Clinical Psychology Internship and Residency Program
Eligibility for CPRP
The Clinical Psychology Residency Program (CPRP) can accommodate up to six students per academic year. The primary mechanism of fills is the EAMC Clinical Psychology Internship Program (CPIP); graduating interns may “opt-in” to the CPRP. Periodically and based on needs of the Army, a resident may be accepted a) as a PCS by an Officer having graduated internship at another Army CPIP, or b) as an Active Duty direct accession of an already licensed psychologist. In the latter case, the Residency will serve as a “train-up” to orient the psychologist to military-specific psychological practice. Pre-doctoral requirements are expected to be complete by December 1 to be eligible for the Residency Program, which typically starts on or about Jan. 2.
The intent of the CPRP is to produce autonomous general psychologists capable of managing common challenges in both military and civilian practice while developing professional identity as a psychologist. Training focuses on mastery of traditional clinical skills in therapy, assessment, and consultation, building upon skills built during the internship year, with specific focus on application to a military environment and with a military population.
Residents are supervised in various aspects of service delivery during the CPRP. There is particular emphasis placed on supervision of empirically validated interventions for the treatment of various psychopathology; assessment skills; consultation; teaching; and supervision. Residents’ skills are refined during the training year to ensure they are adequately training in providing services to a diverse Active Duty military population.
CPRP Training Structure and Organization
The CPRP is part of the Behavioral Health Department within the Eisenhower Army Medical Center organizational and command structure; the program also falls under the Medical Center’s Graduate Medical Education Committee (GMEC).

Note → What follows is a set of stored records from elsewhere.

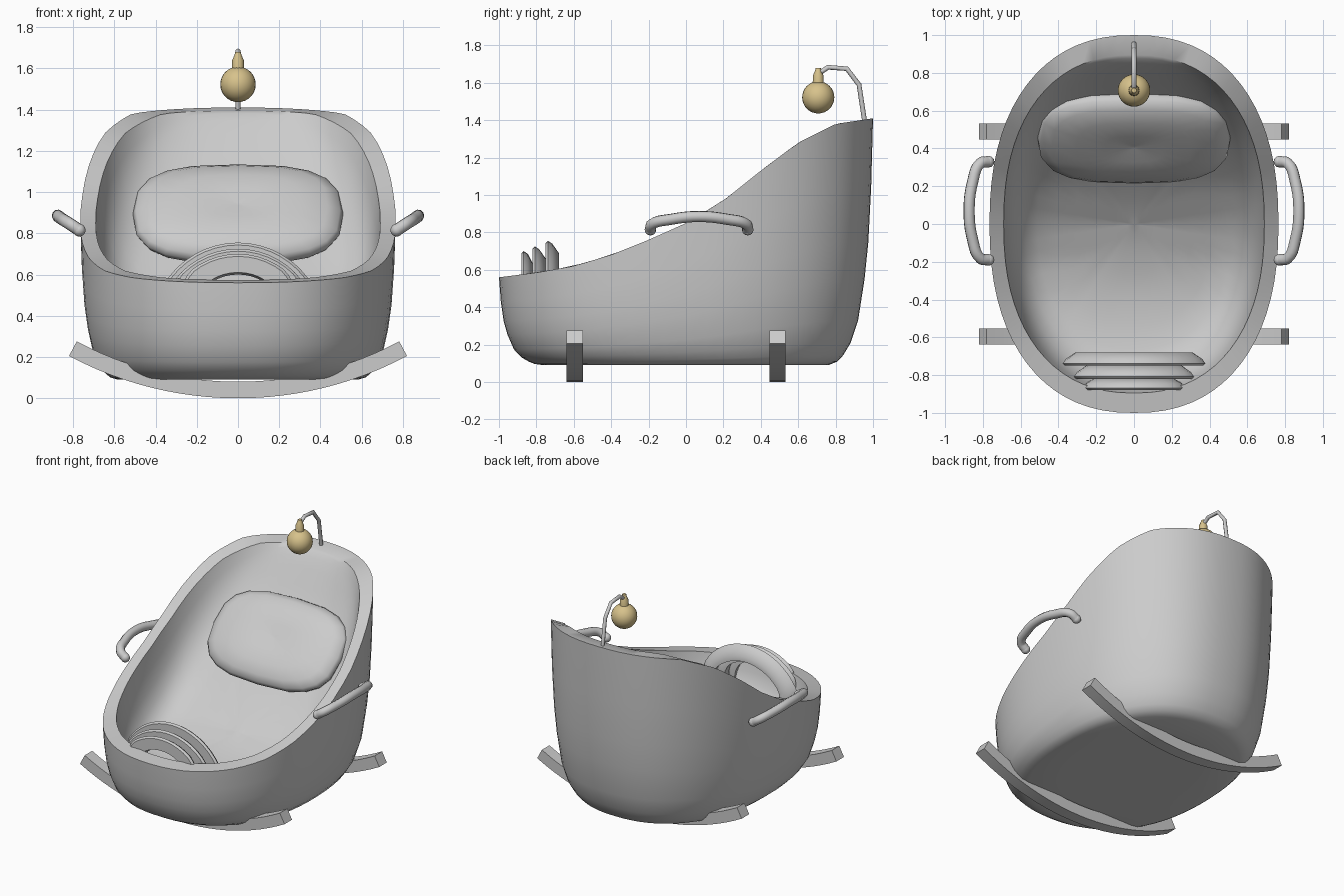
import bpy, bmesh, math
from mathutils import Vector

if "Cube" in bpy.data.objects:
    bpy.data.objects.remove(bpy.data.objects["Cube"], do_unlink=True)


def material(name, rgb):
    m = bpy.data.materials.new(name)
    m.use_nodes = True
    m.diffuse_color = (*rgb, 1)
    m.node_tree.nodes["Principled BSDF"].inputs["Base Color"].default_value = (*rgb, 1)
    return m


GREY = material("light grey", (0.6, 0.6, 0.6))
GOLD = material("pale gold", (0.68, 0.54, 0.26))


def lerp_table(x, xs, ys):
    for i in range(len(xs) - 1):
        if x <= xs[i + 1]:
            t = max(0, (x - xs[i]) / (xs[i + 1] - xs[i]))
            return ys[i] + (ys[i + 1] - ys[i]) * t
    return ys[-1]


def finish(name, bm, mat, angle=40):
    bmesh.ops.recalc_face_normals(bm, faces=bm.faces)
    mesh = bpy.data.meshes.new(name)
    bm.to_mesh(mesh)
    bm.free()
    mesh.materials.append(mat)
    ob = bpy.data.objects.new(name, mesh)
    bpy.context.collection.objects.link(ob)
    bpy.ops.object.select_all(action='DESELECT')
    ob.select_set(True)
    bpy.context.view_layer.objects.active = ob
    bpy.ops.object.shade_smooth_by_angle(angle=math.radians(angle))
    return ob


def loft(name, rings, mat, closed=False, angle=40):
    """Skin equal-length point rings; close the chain or cap both ends."""
    bm = bmesh.new()
    vs = [[bm.verts.new(p) for p in r] for r in rings]
    n = len(vs[0])
    pairs = list(zip(vs, vs[1:])) + ([(vs[-1], vs[0])] if closed else [])
    for a, b in pairs:
        for i in range(n):
            j = (i + 1) % n
            bm.faces.new((a[i], a[j], b[j], b[i]))
    if not closed:
        for r in (vs[0], vs[-1]):
            c = bm.verts.new(sum((v.co for v in r), Vector()) / n)
            for i in range(n):
                bm.faces.new((r[i], r[(i + 1) % n], c))
    return finish(name, bm, mat, angle)


def superellipse(a, b, power, count):
    pts = []
    for i in range(count):
        t = 2 * math.pi * i / count
        c, s = math.cos(t), math.sin(t)
        pts.append((a * math.copysign(abs(c) ** (2 / power), c),
                    b * math.copysign(abs(s) ** (2 / power), s)))
    return pts


def tube(name, pts, radius, mat, sides=10, kind='POLY'):
    cu = bpy.data.curves.new(name, 'CURVE')
    cu.dimensions = '3D'
    cu.bevel_depth = radius
    cu.bevel_resolution = sides // 4
    cu.use_fill_caps = True
    cu.resolution_u = 5
    sp = cu.splines.new(kind)
    if kind == 'BEZIER':
        sp.bezier_points.add(len(pts) - 1)
        for bp, p in zip(sp.bezier_points, pts):
            bp.co = p
            bp.handle_left_type = bp.handle_right_type = 'AUTO'
    else:
        sp.points.add(len(pts) - 1)
        for q, p in zip(sp.points, pts):
            q.co = (*p, 1)
    cu.materials.append(mat)
    ob = bpy.data.objects.new(name, cu)
    bpy.context.collection.objects.link(ob)


# Tub: outer wall, rim and reclined inner surface in one skin
RIM_Y = [-1 + 0.2 * i for i in range(11)]
RIM_Z = [.56, .585, .62, .68, .76, .85, .97, 1.13, 1.28, 1.38, 1.41]
BED_Y = [-.9, -.4, -.2, 0, .2, .46, .7, .9]
BED_Z = [.28, .28, .32, .41, .56, .83, 1.1, 1.39]
BASE = 0.09


def rim(y):
    return lerp_table(y, RIM_Y, RIM_Z)


def bed(y):
    return lerp_table(y, BED_Y, BED_Z)


outer = superellipse(.765, 1, 2.3, 72)
inner = superellipse(.69, .895, 2.3, 72)
wall = [(0, .5), (0, .76), (.015, .81), (.04, .84), (.09, .88), (.18, .92),
        (.35, .955), (.5, .975), (.72, .99), (1, 1)]
bowl = [(1, 1), (.98, .7), (.95, .45), (.9, .24), (.83, .1), (.74, .02),
        (.6, 0), (.45, 0), (.3, 0), (.15, 0), (.05, 0)]
rings = [[(x * s, y * s, BASE + (rim(y) - BASE) * h) for x, y in outer] for h, s in wall]
for s, g in bowl:
    rings.append([(x * s, y * s, bed(y * s) * (1 - g) + rim(y) * g) for x, y in inner])
loft("tub", rings, GREY)

# Rockers: curved bars of square section
for name, y in (("front_rocker", -.595), ("back_rocker", .49)):
    rings = []
    for i in range(25):
        a = math.radians(-28.1 + 56.2 * i / 24)
        rings.append([(r * math.sin(a), y + dy, 1.74 - r * math.cos(a))
                      for r, dy in ((1.74, -.043), (1.74, .043), (1.66, .043), (1.66, -.043))])
    loft(name, rings, GREY)

# Side handles with rounded ends
half = [(.77, .26, .815), (.815, .25, .845), (.855, .15, .87), (.873, 0, .885)]
for name, side in (("left_handle", 1), ("right_handle", -1)):
    path = [(x * side, .07 - d, z) for x, d, z in half]
    path += [(x * side, .07 + d, z) for x, d, z in half[-2::-1]]
    tube(name, path, .03, GREY, 12, 'BEZIER')
    for end in (path[0], path[-1]):
        bm = bmesh.new()
        bmesh.ops.create_uvsphere(bm, u_segments=12, v_segments=8, radius=.031)
        bmesh.ops.translate(bm, vec=end, verts=bm.verts)
        finish(name + "_end", bm, GREY)

# Pillow: flattened cushion leaning on the back
centre = Vector((0, .455, .893))
up = Vector((0, 1, 1)).normalized()
out = Vector((0, -1, 1)).normalized()
outline = superellipse(.51, .32, 2.9, 20)
section = [(.03, -.08), (.5, -.08), (.85, -.06), (.97, -.03), (1, 0),
           (.97, .03), (.85, .06), (.6, .08), (.3, .084), (.03, .07)]
loft("pillow", [[centre + Vector((x * s, 0, 0)) + up * (y * s) + out * h for x, y in outline]
                for s, h in section], GREY, angle=60)

# Foot hood: three nested arched bands, each sloping down to the back
for k, (y0, y1, top) in enumerate(((-.88, -.82, .365), (-.82, -.75, .39), (-.75, -.68, .42))):
    rings = []
    for i in range(25):
        a = math.pi * i / 24
        rings.append([(r * math.cos(a), y, .335 + r * math.sin(a)) for y, r in
                      ((y0, top - .09), (y0, top - .012), (y0 + .012, top),
                       (y0 + .035, top - .015), (y1, top - .065), (y1, top - .1))])
    # keep the lower front corners inside the tub wall
    limit = (.62, .68, .76)[k]
    rings = [[(x * min(1, limit + .4 * (z - .335) / .3), y, z) for x, y, z in r] for r in rings]
    loft("hood_band_%d" % (k + 1), rings, GREY)

# Hanging ball on a bent arm
tube("ball_arm", [(0, .957, 1.38), (0, .925, 1.59), (0, .86, 1.675),
                  (0, .76, 1.683), (0, .71, 1.65)], .013, GREY, 8)
bm = bmesh.new()
bmesh.ops.create_uvsphere(bm, u_segments=24, v_segments=16, radius=.086)
bmesh.ops.translate(bm, vec=(0, .707, 1.522), verts=bm.verts)
finish("hanging_ball", bm, GOLD)
cap = [(.03, 1.59), (.028, 1.64), (.018, 1.662), (.013, 1.68)]
loft("ball_cap", [[(x, .707 + y, z) for x, y in superellipse(r, r, 2, 12)] for r, z in cap], GOLD)
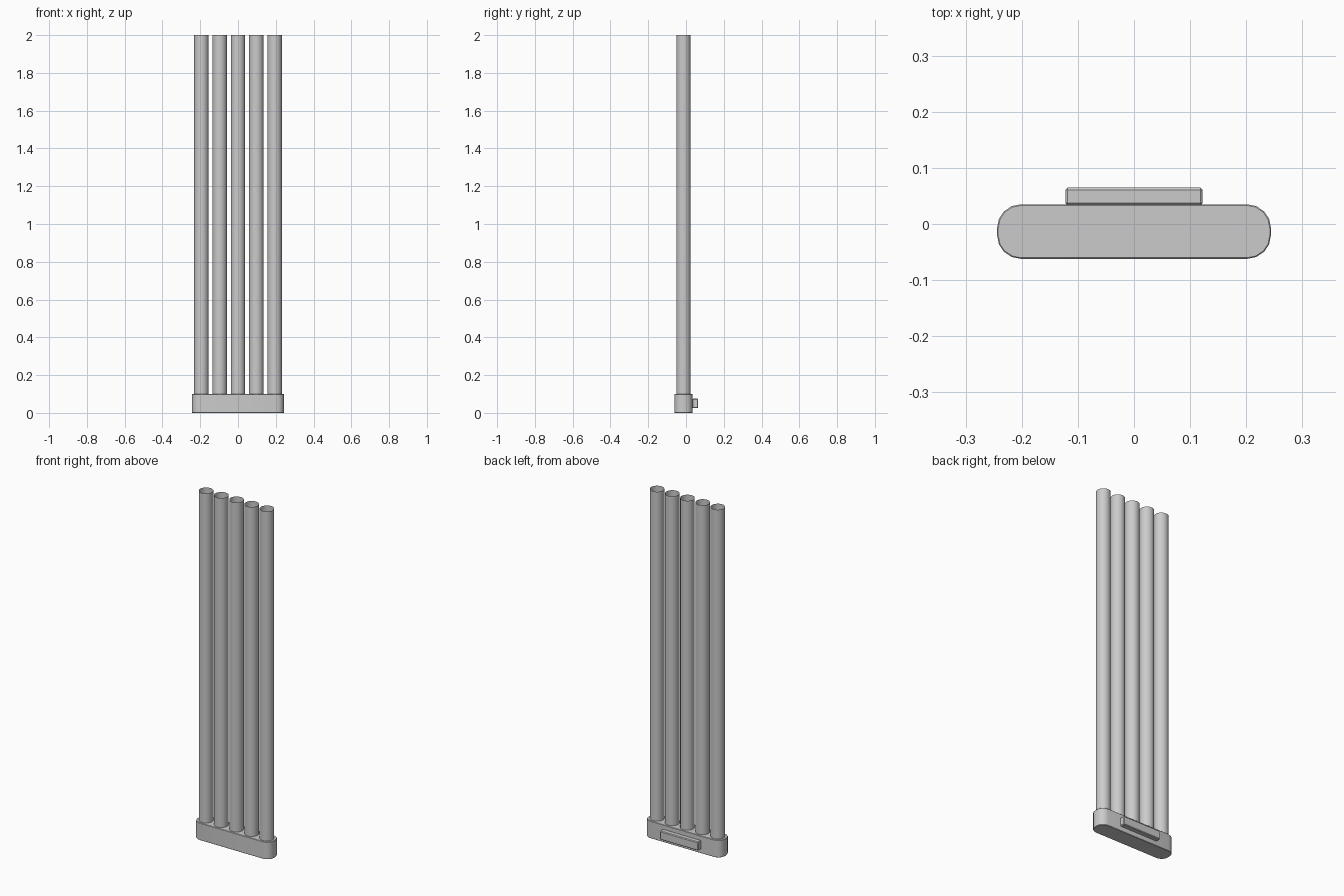
import bpy, bmesh, math

if "Cube" in bpy.data.objects:
    bpy.data.objects.remove(bpy.data.objects["Cube"])

BASE_Y = -0.0135   # centre line of base and tubes


def finish(bm, name, angle=30):
    bmesh.ops.recalc_face_normals(bm, faces=bm.faces)
    mesh = bpy.data.meshes.new(name)
    bm.to_mesh(mesh)
    bm.free()
    ob = bpy.data.objects.new(name, mesh)
    bpy.context.collection.objects.link(ob)
    bpy.ops.object.select_all(action='DESELECT')
    ob.select_set(True)
    bpy.context.view_layer.objects.active = ob
    bpy.ops.object.shade_smooth_by_angle(angle=math.radians(angle))
    return ob


def box(name, size, centre, corner=0.0, edge=0.003):
    """Box with optional rounded upright corners and slightly softened edges."""
    bm = bmesh.new()
    bmesh.ops.create_cube(bm, size=1)
    bmesh.ops.scale(bm, vec=size, verts=bm.verts)
    bmesh.ops.translate(bm, vec=centre, verts=bm.verts)
    if corner:
        upright = [e for e in bm.edges
                   if abs(e.verts[0].co.z - e.verts[1].co.z) > size[2] * 0.5]
        bmesh.ops.bevel(bm, geom=upright, offset=corner, segments=4,
                        profile=0.5, affect='EDGES')
    sharp = [e for e in bm.edges if e.calc_face_angle(0) > math.radians(60)]
    bmesh.ops.bevel(bm, geom=sharp, offset=edge, segments=1, affect='EDGES')
    return finish(bm, name)


# Rounded base block and the plate on its back
box("base", (0.488, 0.097, 0.10), (0, BASE_Y, 0.05), corner=0.042, edge=0.002)
box("back_plate", (0.245, 0.031, 0.05), (0, 0.0492, 0.05), edge=0.004)

# Row of five open, thin-walled tubes
for i in range(5):
    bm = bmesh.new()
    bmesh.ops.create_cone(bm, cap_ends=False, segments=32,
                          radius1=0.038, radius2=0.038, depth=1.9)
    bmesh.ops.translate(bm, vec=((i - 2) * 0.097, BASE_Y, 1.05), verts=bm.verts)
    finish(bm, f"tube_{i + 1}")
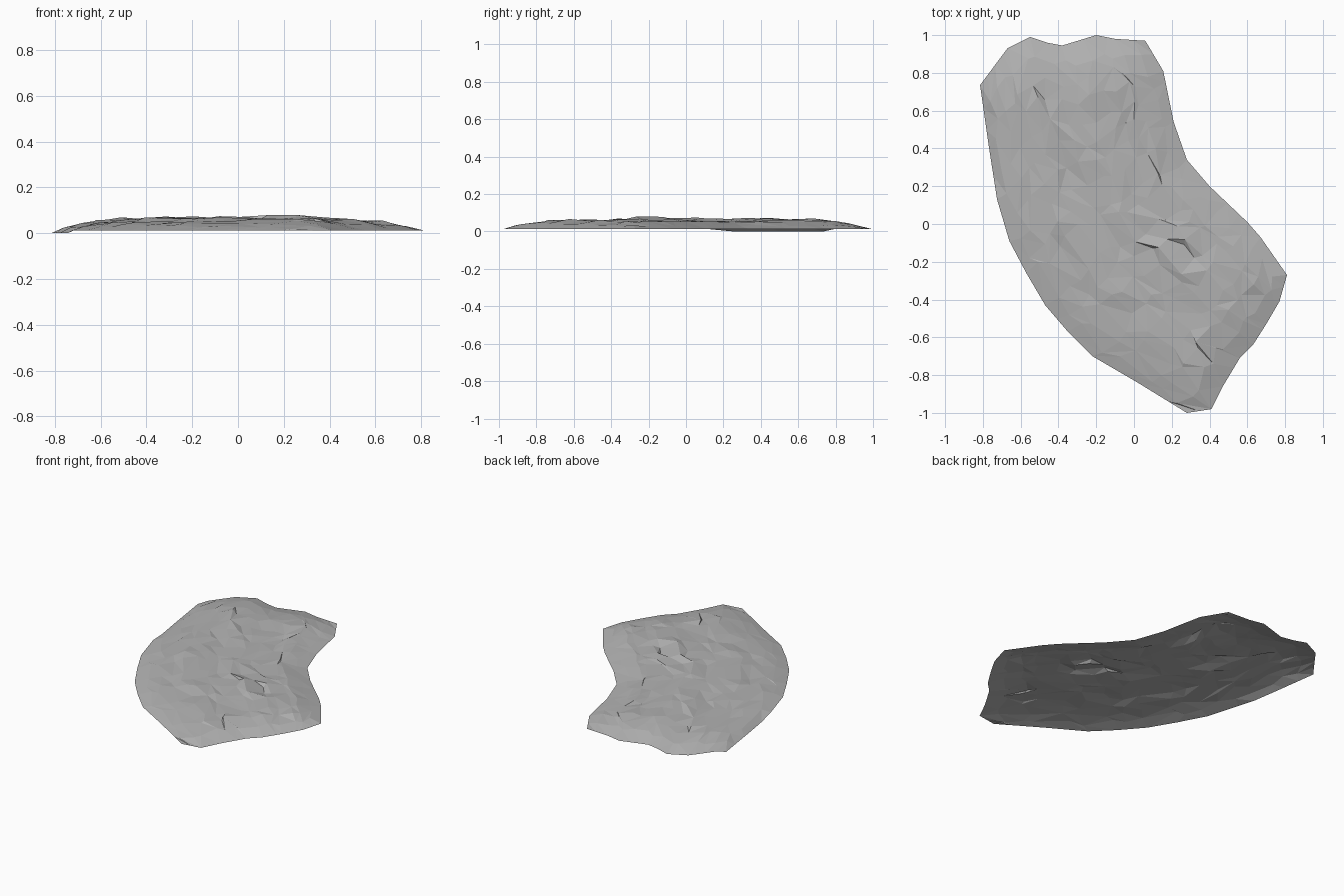
import bpy, bmesh, random
from mathutils import Vector

random.seed(7)
if "Cube" in bpy.data.objects:
    bpy.data.objects.remove(bpy.data.objects["Cube"])


def path(*pts):
    return [Vector(p) for p in pts]


# The four sides of the bent outline
left = path((-.815, .735), (-.77, .42), (-.725, .13), (-.66, -.09), (-.57, -.26),
            (-.47, -.43), (-.35, -.57), (-.22, -.7), (.02, -.84), (.28, -1))
right = path((.06, .97), (.155, .81), (.21, .54), (.28, .34), (.4, .2),
             (.6, .01), (.67, -.07), (.81, -.27))
back = path((-.815, .735), (-.67, .93), (-.55, .99), (-.46, .96), (-.38, .945),
            (-.2, 1), (-.1, .98), (.06, .97))
front = path((.28, -1), (.41, -.98), (.47, -.86), (.56, -.71), (.63, -.64),
             (.7, -.53), (.77, -.41), (.81, -.27))

# Creases running lengthwise: start, end, drop height
creases = [(path((-.32, .44), (-.31, .23)), .022),
           (path((-.06, .6), (.04, .28)), .022),
           (path((-.48, .23), (-.41, .1)), .014),
           (path((.19, .16), (.28, .04)), .014),
           (path((.23, -.03), (.44, -.35)), .022),
           (path((.06, -.04), (.26, -.28)), .016),
           (path((-.07, -.41), (.04, -.52)), .014),
           (path((.18, -.5), (.36, -.67)), .022)]
REACH = 0.09


def resample(pts, n):
    """Even spacing, with the nearest samples moved back onto the corners."""
    lengths = [(b - a).length for a, b in zip(pts, pts[1:])]
    out = []
    for i in range(n + 1):
        d = sum(lengths) * i / n
        for a, b, l in zip(pts, pts[1:], lengths):
            if d <= l + 1e-6:
                out.append(a.lerp(b, min(d / l, 1)))
                break
            d -= l
    for p in pts[1:-1]:
        k = min(range(1, n), key=lambda j: (out[j] - p).length)
        out[k] = p.copy()
    return out


def segment_distance(p, a, b):
    t = max(0, min(1, (p - a).dot(b - a) / (b - a).length_squared))
    return (p - a.lerp(b, t)).length


def rim_distance(p):
    return min(segment_distance(p, a, b) for side in (left, right, back, front)
               for a, b in zip(side, side[1:]))


def mound(d):
    """Height above the rim: steep shoulder, then a gentle plateau."""
    stops = path((0, 0), (.12, .034), (.25, .047), (.45, .053), (2, .053))
    for a, b in zip(stops, stops[1:]):
        if d <= b.x:
            return a.y + (b.y - a.y) * (d - a.x) / (b.x - a.x)


def crease_shift(p):
    """Pull points towards each crease and step the height across it."""
    lift = 0
    for (a, b), drop in creases:
        along = (b - a).normalized()
        side = Vector((-along.y, along.x))
        t = (p - a).dot(along) / (b - a).length
        s = (p - a).dot(side)
        weight = max(0, min(1, (1.25 - abs(2 * t - 1)) / .35))
        if weight and abs(s) < REACH:
            squeezed = s * (abs(s) / REACH) ** .8
            p = p + side * (squeezed - s) * weight
            # left of the travel direction falls, right of it rises
            lift -= weight * drop * (1 if s > 0 else -1) * (1 - abs(s) / REACH) * .5
    return p, lift


# Rock sheet: a patch spanned between the four sides
NU, NV = 15, 18
L, R = resample(left, NV), resample(right, NV)
B, F = resample(back, NU), resample(front, NU)
bm = bmesh.new()
grid = []
for j in range(NV + 1):
    v, row = j / NV, []
    for i in range(NU + 1):
        u = i / NU
        p = (L[j].lerp(R[j], u) + B[i].lerp(F[i], v)
             - B[0].lerp(B[-1], u).lerp(F[0].lerp(F[-1], u), v))
        if 0 < i < NU and 0 < j < NV:
            p += Vector((random.uniform(-.018, .018), random.uniform(-.03, .03)))
            d = rim_distance(p)
            p, lift = crease_shift(p)
            inner = min(1, d / .25)
            z = .012 + mound(d) + inner * (-lift + random.uniform(-.006, .006))
            z += inner * (.004 if i % 4 < 2 else -.004)
            z = min(z, .08)
        else:
            z = 0 if (i == 0 and p.y > .25) else .012
        row.append(bm.verts.new((p.x, p.y, z)))
    grid.append(row)

# Facets with randomly turned diagonals
for j in range(NV):
    for i in range(NU):
        a, b = grid[j][i], grid[j + 1][i]
        c, d = grid[j + 1][i + 1], grid[j][i + 1]
        tris = ((a, b, c), (a, c, d)) if random.random() < .5 else ((a, b, d), (b, c, d))
        for tri in tris:
            bm.faces.new(tri)

mesh = bpy.data.meshes.new("rock_sheet")
bm.to_mesh(mesh)
bm.free()
rock = bpy.data.objects.new("rock_sheet", mesh)
bpy.context.collection.objects.link(rock)

# Stone colour
stone = bpy.data.materials.new("stone_grey")
stone.use_nodes = True
grey = (.45, .45, .45, 1)
stone.diffuse_color = grey
stone.node_tree.nodes["Principled BSDF"].inputs["Base Color"].default_value = grey
mesh.materials.append(stone)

The CPRP is divided into (4) 3-month clinical rotations and a longitudinal training experience within the Outpatient Behavioral Health Service (OBHS). A formal written evaluation is completed by a doctoral-level psychologist supervisor at the end of each rotation.